WORK TO COMPLETE
Print the records below exactly, leaving out nothing.

DATA TO USE
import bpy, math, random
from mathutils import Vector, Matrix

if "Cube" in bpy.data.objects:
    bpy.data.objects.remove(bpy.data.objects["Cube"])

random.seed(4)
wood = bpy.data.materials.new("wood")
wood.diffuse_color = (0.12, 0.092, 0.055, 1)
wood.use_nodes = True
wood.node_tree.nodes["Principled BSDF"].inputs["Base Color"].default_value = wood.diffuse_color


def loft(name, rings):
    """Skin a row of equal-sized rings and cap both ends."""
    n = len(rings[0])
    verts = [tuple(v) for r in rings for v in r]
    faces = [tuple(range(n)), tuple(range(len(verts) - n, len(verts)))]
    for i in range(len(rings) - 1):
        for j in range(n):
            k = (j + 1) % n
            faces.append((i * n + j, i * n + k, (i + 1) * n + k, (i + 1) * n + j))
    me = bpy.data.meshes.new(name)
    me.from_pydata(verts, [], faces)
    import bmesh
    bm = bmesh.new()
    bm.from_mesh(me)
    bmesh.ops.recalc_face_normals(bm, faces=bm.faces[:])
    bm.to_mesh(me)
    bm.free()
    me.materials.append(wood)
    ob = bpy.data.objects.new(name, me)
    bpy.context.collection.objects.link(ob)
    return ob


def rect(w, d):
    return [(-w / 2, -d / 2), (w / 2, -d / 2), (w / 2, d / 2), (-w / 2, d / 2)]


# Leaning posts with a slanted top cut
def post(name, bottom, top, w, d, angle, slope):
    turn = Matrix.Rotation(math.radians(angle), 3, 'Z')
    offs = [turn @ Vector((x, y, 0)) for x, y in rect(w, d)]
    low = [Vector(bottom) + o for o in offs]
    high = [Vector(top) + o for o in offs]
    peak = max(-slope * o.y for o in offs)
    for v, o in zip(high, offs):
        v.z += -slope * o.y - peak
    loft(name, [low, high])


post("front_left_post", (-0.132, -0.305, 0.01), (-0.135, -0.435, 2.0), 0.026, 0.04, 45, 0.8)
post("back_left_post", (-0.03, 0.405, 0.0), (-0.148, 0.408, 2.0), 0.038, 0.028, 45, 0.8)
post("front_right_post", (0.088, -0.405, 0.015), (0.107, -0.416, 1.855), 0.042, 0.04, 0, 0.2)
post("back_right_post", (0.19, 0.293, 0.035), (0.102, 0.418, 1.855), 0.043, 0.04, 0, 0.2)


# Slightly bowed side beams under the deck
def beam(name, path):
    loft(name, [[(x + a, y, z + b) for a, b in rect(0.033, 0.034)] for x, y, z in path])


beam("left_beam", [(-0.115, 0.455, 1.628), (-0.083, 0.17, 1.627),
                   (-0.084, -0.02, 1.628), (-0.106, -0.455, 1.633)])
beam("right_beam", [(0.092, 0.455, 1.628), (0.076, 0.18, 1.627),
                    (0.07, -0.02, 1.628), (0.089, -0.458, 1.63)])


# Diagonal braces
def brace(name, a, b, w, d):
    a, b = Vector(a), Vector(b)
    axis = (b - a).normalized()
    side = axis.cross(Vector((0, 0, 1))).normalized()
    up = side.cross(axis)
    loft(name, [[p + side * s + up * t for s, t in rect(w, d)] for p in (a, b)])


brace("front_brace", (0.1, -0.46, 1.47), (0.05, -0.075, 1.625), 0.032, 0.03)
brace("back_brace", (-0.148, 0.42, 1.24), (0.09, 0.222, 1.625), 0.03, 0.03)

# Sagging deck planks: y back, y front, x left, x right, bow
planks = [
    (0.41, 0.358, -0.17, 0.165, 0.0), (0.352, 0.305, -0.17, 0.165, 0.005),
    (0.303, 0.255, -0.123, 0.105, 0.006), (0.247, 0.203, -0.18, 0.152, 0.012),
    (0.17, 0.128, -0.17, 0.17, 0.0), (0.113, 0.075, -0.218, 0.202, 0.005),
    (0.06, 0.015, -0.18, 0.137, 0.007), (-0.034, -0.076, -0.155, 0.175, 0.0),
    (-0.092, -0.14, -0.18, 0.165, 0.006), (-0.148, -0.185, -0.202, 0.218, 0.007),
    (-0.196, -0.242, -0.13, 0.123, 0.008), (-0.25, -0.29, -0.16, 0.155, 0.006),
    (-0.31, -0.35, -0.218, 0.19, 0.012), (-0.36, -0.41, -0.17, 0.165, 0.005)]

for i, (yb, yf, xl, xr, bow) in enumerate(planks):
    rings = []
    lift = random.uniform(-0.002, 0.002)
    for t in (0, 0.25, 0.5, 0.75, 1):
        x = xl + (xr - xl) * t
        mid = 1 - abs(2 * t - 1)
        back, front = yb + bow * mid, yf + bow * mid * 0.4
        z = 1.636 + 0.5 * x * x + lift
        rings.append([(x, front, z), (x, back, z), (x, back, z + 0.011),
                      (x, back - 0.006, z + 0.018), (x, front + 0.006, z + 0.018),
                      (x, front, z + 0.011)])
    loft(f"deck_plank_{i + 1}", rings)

YOUR SOLUTION
import bpy, math, random
from mathutils import Vector, Matrix

if "Cube" in bpy.data.objects:
    bpy.data.objects.remove(bpy.data.objects["Cube"])

random.seed(4)
wood = bpy.data.materials.new("wood")
wood.diffuse_color = (0.12, 0.092, 0.055, 1)
wood.use_nodes = True
wood.node_tree.nodes["Principled BSDF"].inputs["Base Color"].default_value = wood.diffuse_color


def loft(name, rings):
    """Skin a row of equal-sized rings and cap both ends."""
    n = len(rings[0])
    verts = [tuple(v) for r in rings for v in r]
    faces = [tuple(range(n)), tuple(range(len(verts) - n, len(verts)))]
    for i in range(len(rings) - 1):
        for j in range(n):
            k = (j + 1) % n
            faces.append((i * n + j, i * n + k, (i + 1) * n + k, (i + 1) * n + j))
    me = bpy.data.meshes.new(name)
    me.from_pydata(verts, [], faces)
    import bmesh
    bm = bmesh.new()
    bm.from_mesh(me)
    bmesh.ops.recalc_face_normals(bm, faces=bm.faces[:])
    bm.to_mesh(me)
    bm.free()
    me.materials.append(wood)
    ob = bpy.data.objects.new(name, me)
    bpy.context.collection.objects.link(ob)
    return ob


def rect(w, d):
    return [(-w / 2, -d / 2), (w / 2, -d / 2), (w / 2, d / 2), (-w / 2, d / 2)]


# Leaning posts with a slanted top cut
def post(name, bottom, top, w, d, angle, slope):
    turn = Matrix.Rotation(math.radians(angle), 3, 'Z')
    offs = [turn @ Vector((x, y, 0)) for x, y in rect(w, d)]
    low = [Vector(bottom) + o for o in offs]
    high = [Vector(top) + o for o in offs]
    peak = max(-slope * o.y for o in offs)
    for v, o in zip(high, offs):
        v.z += -slope * o.y - peak
    loft(name, [low, high])


post("front_left_post", (-0.132, -0.305, 0.01), (-0.135, -0.435, 2.0), 0.026, 0.04, 45, 0.8)
post("back_left_post", (-0.03, 0.405, 0.0), (-0.148, 0.408, 2.0), 0.038, 0.028, 45, 0.8)
post("front_right_post", (0.088, -0.405, 0.015), (0.107, -0.416, 1.855), 0.042, 0.04, 0, 0.2)
post("back_right_post", (0.19, 0.293, 0.035), (0.102, 0.418, 1.855), 0.043, 0.04, 0, 0.2)


# Slightly bowed side beams under the deck
def beam(name, path):
    loft(name, [[(x + a, y, z + b) for a, b in rect(0.033, 0.034)] for x, y, z in path])


beam("left_beam", [(-0.115, 0.455, 1.628), (-0.083, 0.17, 1.627),
                   (-0.084, -0.02, 1.628), (-0.106, -0.455, 1.633)])
beam("right_beam", [(0.092, 0.455, 1.628), (0.076, 0.18, 1.627),
                    (0.07, -0.02, 1.628), (0.089, -0.458, 1.63)])


# Diagonal braces
def brace(name, a, b, w, d):
    a, b = Vector(a), Vector(b)
    axis = (b - a).normalized()
    side = axis.cross(Vector((0, 0, 1))).normalized()
    up = side.cross(axis)
    loft(name, [[p + side * s + up * t for s, t in rect(w, d)] for p in (a, b)])


brace("front_brace", (0.1, -0.46, 1.47), (0.05, -0.075, 1.625), 0.032, 0.03)
brace("back_brace", (-0.148, 0.42, 1.24), (0.09, 0.222, 1.625), 0.03, 0.03)

# Sagging deck planks: y back, y front, x left, x right, bow
planks = [
    (0.41, 0.358, -0.17, 0.165, 0.0), (0.352, 0.305, -0.17, 0.165, 0.005),
    (0.303, 0.255, -0.123, 0.105, 0.006), (0.247, 0.203, -0.18, 0.152, 0.012),
    (0.17, 0.128, -0.17, 0.17, 0.0), (0.113, 0.075, -0.218, 0.202, 0.005),
    (0.06, 0.015, -0.18, 0.137, 0.007), (-0.034, -0.076, -0.155, 0.175, 0.0),
    (-0.092, -0.14, -0.18, 0.165, 0.006), (-0.148, -0.185, -0.202, 0.218, 0.007),
    (-0.196, -0.242, -0.13, 0.123, 0.008), (-0.25, -0.29, -0.16, 0.155, 0.006),
    (-0.31, -0.35, -0.218, 0.19, 0.012), (-0.36, -0.41, -0.17, 0.165, 0.005)]

for i, (yb, yf, xl, xr, bow) in enumerate(planks):
    rings = []
    lift = random.uniform(-0.002, 0.002)
    for t in (0, 0.25, 0.5, 0.75, 1):
        x = xl + (xr - xl) * t
        mid = 1 - abs(2 * t - 1)
        back, front = yb + bow * mid, yf + bow * mid * 0.4
        z = 1.636 + 0.5 * x * x + lift
        rings.append([(x, front, z), (x, back, z), (x, back, z + 0.011),
                      (x, back - 0.006, z + 0.018), (x, front + 0.006, z + 0.018),
                      (x, front, z + 0.011)])
    loft(f"deck_plank_{i + 1}", rings)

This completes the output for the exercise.